What you have to do = Lines below starting with the line with "# dome radius" and going on through the line with "affect='EDGES')" must be output exactly; the rest of the records must be left out.

Records for processing =
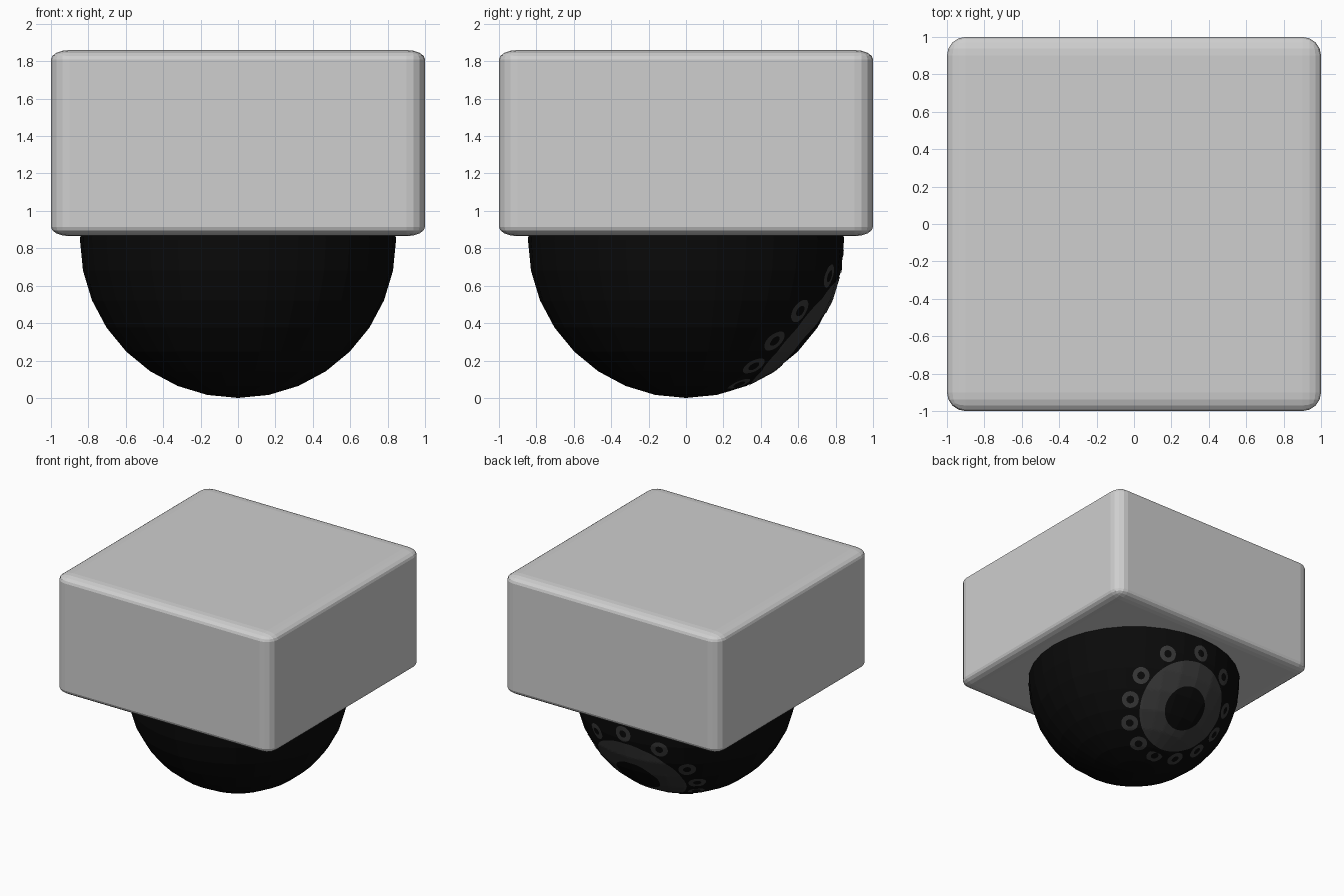
import bpy, bmesh, math
from mathutils import Vector
from mathutils.bvhtree import BVHTree

if "Cube" in bpy.data.objects:
    bpy.data.objects.remove(bpy.data.objects["Cube"])

R = 0.845                              # dome radius
CENTRE = Vector((0, 0, R))


def material(name, value):
    m = bpy.data.materials.new(name)
    m.diffuse_color = (value, value, value, 1)
    m.use_nodes = True
    m.node_tree.nodes["Principled BSDF"].inputs["Base Color"].default_value = m.diffuse_color
    return m


def finish(bm, name, mat):
    me = bpy.data.meshes.new(name)
    bm.to_mesh(me)
    bm.free()
    ob = bpy.data.objects.new(name, me)
    bpy.context.collection.objects.link(ob)
    me.materials.append(mat)
    return ob


grey = material("light grey", 0.62)
black = material("black", 0.003)
dark = material("dark grey", 0.04)

# Housing: bevelled cube flattened to half height
bm = bmesh.new()
bmesh.ops.create_cube(bm, size=2)
bmesh.ops.bevel(bm, geom=bm.edges[:], offset=0.1, segments=4, profile=0.5,
                affect='EDGES')
for v in bm.verts:
    v.co.z = v.co.z * 0.4975 + 1.3625
finish(bm, "housing", grey)

# Dome: low-poly sphere, upper part hidden in the housing removed
bm = bmesh.new()
bmesh.ops.create_uvsphere(bm, u_segments=32, v_segments=16, radius=R)
bmesh.ops.translate(bm, verts=bm.verts, vec=CENTRE)
bvh = BVHTree.FromBMesh(bm)
bmesh.ops.delete(bm, geom=[v for v in bm.verts if v.co.z > 1.2], context='VERTS')
finish(bm, "dome", black)


def frame(d):
    """Two tangents (sideways, upward) at direction d."""
    side = Vector((0, 0, 1)).cross(d).normalized()
    return side, d.cross(side)


def turn(d, angle, bearing):
    """Direction at an angle from d, along a bearing measured from up."""
    side, up = frame(d)
    t = up * math.cos(bearing) + side * math.sin(bearing)
    return d * math.cos(angle) + t * math.sin(angle)


def ring(name, d, inner, outer, steps, sides, radius=None):
    """Thin annulus lying on the dome facets (or on a sphere of given radius)."""
    bm = bmesh.new()
    loops = []
    for i in range(steps + 1):
        a = math.radians(inner + (outer - inner) * i / steps)
        loop = []
        for j in range(sides):
            p = turn(d, a, 2 * math.pi * j / sides)
            r = radius or (bvh.ray_cast(CENTRE, p)[0] - CENTRE).length + 0.004
            loop.append(bm.verts.new(CENTRE + p * r))
        loops.append(loop)
    for a, b in zip(loops, loops[1:]):
        for j in range(sides):
            k = (j + 1) % sides
            bm.faces.new((a[j], b[j], b[k], a[k]))
    bm.normal_update()
    if bm.faces[:][0].normal.dot(d) < 0:
        bmesh.ops.reverse_faces(bm, faces=bm.faces[:])
    finish(bm, name, dark)


# Lens ring, aimed 40 degrees down towards the back
tilt = math.radians(40)
aim = Vector((0, math.cos(tilt), -math.sin(tilt)))
ring("lens_ring", aim, 12.5, 26.5, 10, 96)

# Small lamps around the lens, the lowest ones partly sunk into the dome
bearings = [0, 180] + [s * b for b in (40, 77, 104, 129, 155) for s in (1, -1)]
for n, b in enumerate(bearings):
    d = turn(aim, math.radians(32.3), math.radians(b))
    ring(f"lamp_ring_{n + 1}", d, 2.1, 4.6, 3, 24, 0.842 if abs(b) > 160 else None)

Task result =
R = 0.845                              # dome radius
CENTRE = Vector((0, 0, R))


def material(name, value):
    m = bpy.data.materials.new(name)
    m.diffuse_color = (value, value, value, 1)
    m.use_nodes = True
    m.node_tree.nodes["Principled BSDF"].inputs["Base Color"].default_value = m.diffuse_color
    return m


def finish(bm, name, mat):
    me = bpy.data.meshes.new(name)
    bm.to_mesh(me)
    bm.free()
    ob = bpy.data.objects.new(name, me)
    bpy.context.collection.objects.link(ob)
    me.materials.append(mat)
    return ob


grey = material("light grey", 0.62)
black = material("black", 0.003)
dark = material("dark grey", 0.04)

# Housing: bevelled cube flattened to half height
bm = bmesh.new()
bmesh.ops.create_cube(bm, size=2)
bmesh.ops.bevel(bm, geom=bm.edges[:], offset=0.1, segments=4, profile=0.5,
                affect='EDGES')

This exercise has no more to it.